To do
Go through the records below from the first line and print each one exactly, stopping after the line that contains "sp = cu.splines.new('POLY')". Do not print pictures or anything past that line.

Record set
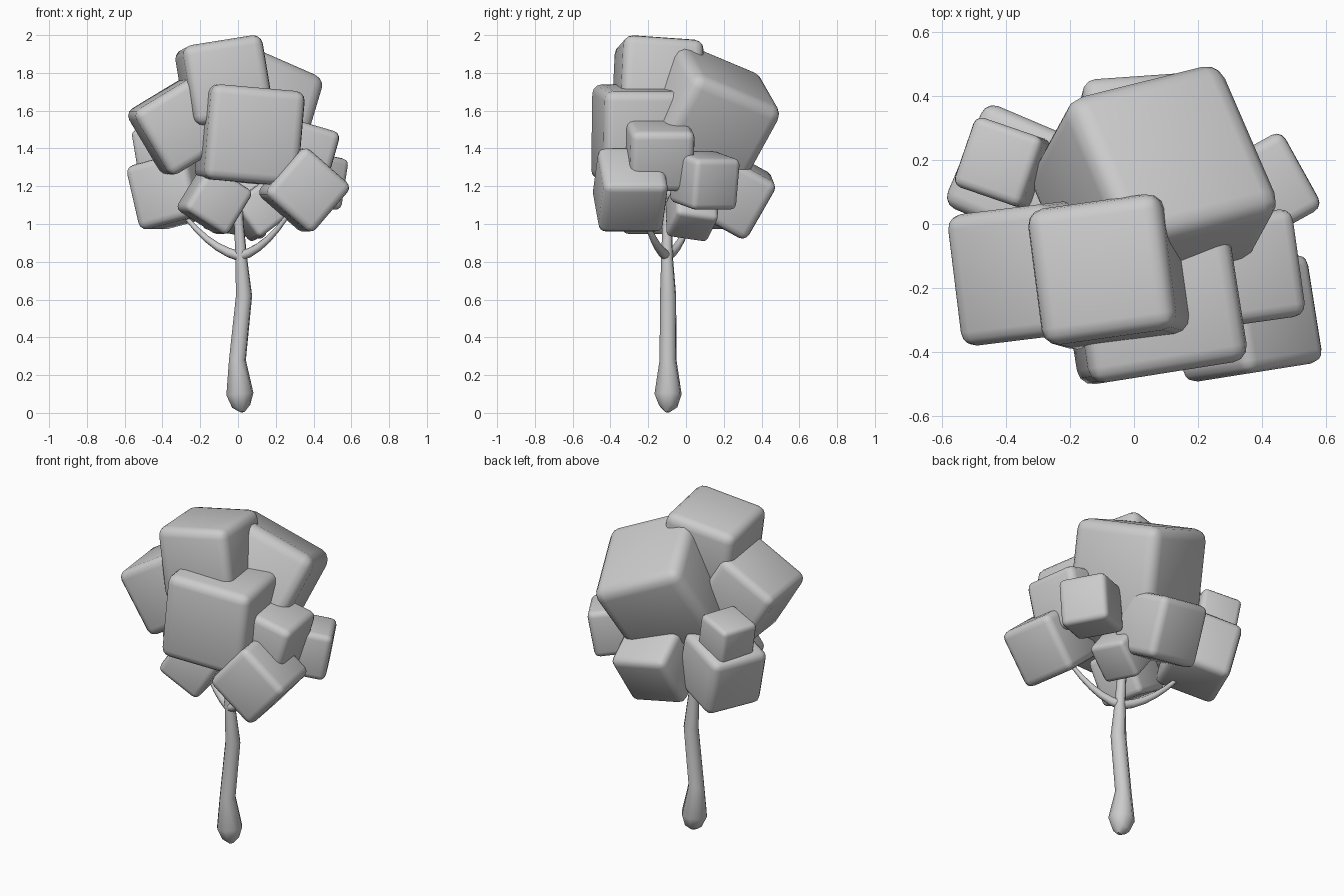
import bpy
from math import radians

if "Cube" in bpy.data.objects:
    bpy.data.objects.remove(bpy.data.objects["Cube"])


def leaf_block(name, loc, size, rot):
    """Rounded, tilted foliage block."""
    bpy.ops.mesh.primitive_cube_add(size=1, location=loc)
    ob = bpy.context.object
    ob.name = name
    ob.scale = size if isinstance(size, tuple) else (size,) * 3
    bpy.ops.object.transform_apply(location=False, rotation=False, scale=True)
    ob.rotation_euler = [radians(a) for a in rot]
    bev = ob.modifiers.new("round", 'BEVEL')
    bev.width = 0.12 * min(ob.dimensions)
    bev.segments = 3
    bpy.ops.object.shade_smooth()


def limb(name, points):
    """Eight-sided tapered tube; points are (x, y, z, radius)."""
    cu = bpy.data.curves.new(name, 'CURVE')
    cu.dimensions = '3D'
    cu.bevel_depth = 1.0
    cu.bevel_resolution = 2
    cu.use_fill_caps = True
    sp = cu.splines.new('POLY')
    sp.points.add(len(points) - 1)
    for p, (x, y, z, r) in zip(sp.points, points):
        p.co = (x, y, z, 1)
        p.radius = r
    sp.use_smooth = True
    ob = bpy.data.objects.new(name, cu)
    bpy.context.collection.objects.link(ob)


# Foliage: name, centre, size, tilt
leaf_block("leaf_front", (0.062, -0.26, 1.47), (0.505, 0.42, 0.505), (0, 5, 9))
leaf_block("leaf_top", (-0.073, -0.15, 1.75), 0.43, (-4, -9, 8))
leaf_block("leaf_back_large", (0.063, 0.105, 1.56), 0.55, (-23, 23, 14))
leaf_block("leaf_left_upper", (-0.315, -0.15, 1.515), (0.38, 0.415, 0.40), (0, -31, 7))
leaf_block("leaf_right_middle", (0.32, -0.145, 1.37), (0.34, 0.34, 0.33), (0, 16, 8))
leaf_block("leaf_right_lower", (0.35, -0.295, 1.18), (0.335, 0.345, 0.335), (0, 41, 9))
leaf_block("leaf_right_back", (0.392, 0.10, 1.23), 0.275, (0, 10, 29))
leaf_block("leaf_back_lower", (0.015, 0.24, 1.165), 0.35, (-29, 10, 4))
leaf_block("leaf_left_lower", (-0.345, 0.145, 1.175), 0.35, (0, -14, -23))
leaf_block("leaf_left_small", (-0.41, 0.19, 1.40), 0.23, (0, -10, -19))
leaf_block("leaf_front_lower", (-0.125, -0.21, 1.125), 0.275, (0, 32, 12))
leaf_block("leaf_under_small", (0.11, 0.03, 1.07), 0.23, (-10, -35, 20))

# Trunk and the two forked branches
limb("trunk", [(0.025, -0.10, 0.005, 0.012), (0.017, -0.095, 0.035, 0.05),
               (0.01, -0.095, 0.10, 0.074), (-0.003, -0.095, 0.28, 0.046),
               (0.032, -0.095, 0.62, 0.044), (0.017, -0.10, 0.82, 0.032),
               (0.005, -0.10, 1.00, 0.026), (0.0, -0.10, 1.20, 0.020)])
for side, ex, ey in (("left", -0.28, 0.03), ("right", 0.26, -0.22)):
    limb("branch_" + side, [
        (0.01 + (ex - 0.01) * t, -0.10 + (ey + 0.10) * t,
         0.83 + 0.06 * t + 0.15 * t * t, 0.028 - 0.016 * t)
        for t in (0, 0.2, 0.4, 0.6, 0.8, 1.0)])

Result
import bpy
from math import radians

if "Cube" in bpy.data.objects:
    bpy.data.objects.remove(bpy.data.objects["Cube"])


def leaf_block(name, loc, size, rot):
    """Rounded, tilted foliage block."""
    bpy.ops.mesh.primitive_cube_add(size=1, location=loc)
    ob = bpy.context.object
    ob.name = name
    ob.scale = size if isinstance(size, tuple) else (size,) * 3
    bpy.ops.object.transform_apply(location=False, rotation=False, scale=True)
    ob.rotation_euler = [radians(a) for a in rot]
    bev = ob.modifiers.new("round", 'BEVEL')
    bev.width = 0.12 * min(ob.dimensions)
    bev.segments = 3
    bpy.ops.object.shade_smooth()


def limb(name, points):
    """Eight-sided tapered tube; points are (x, y, z, radius)."""
    cu = bpy.data.curves.new(name, 'CURVE')
    cu.dimensions = '3D'
    cu.bevel_depth = 1.0
    cu.bevel_resolution = 2
    cu.use_fill_caps = True
    sp = cu.splines.new('POLY')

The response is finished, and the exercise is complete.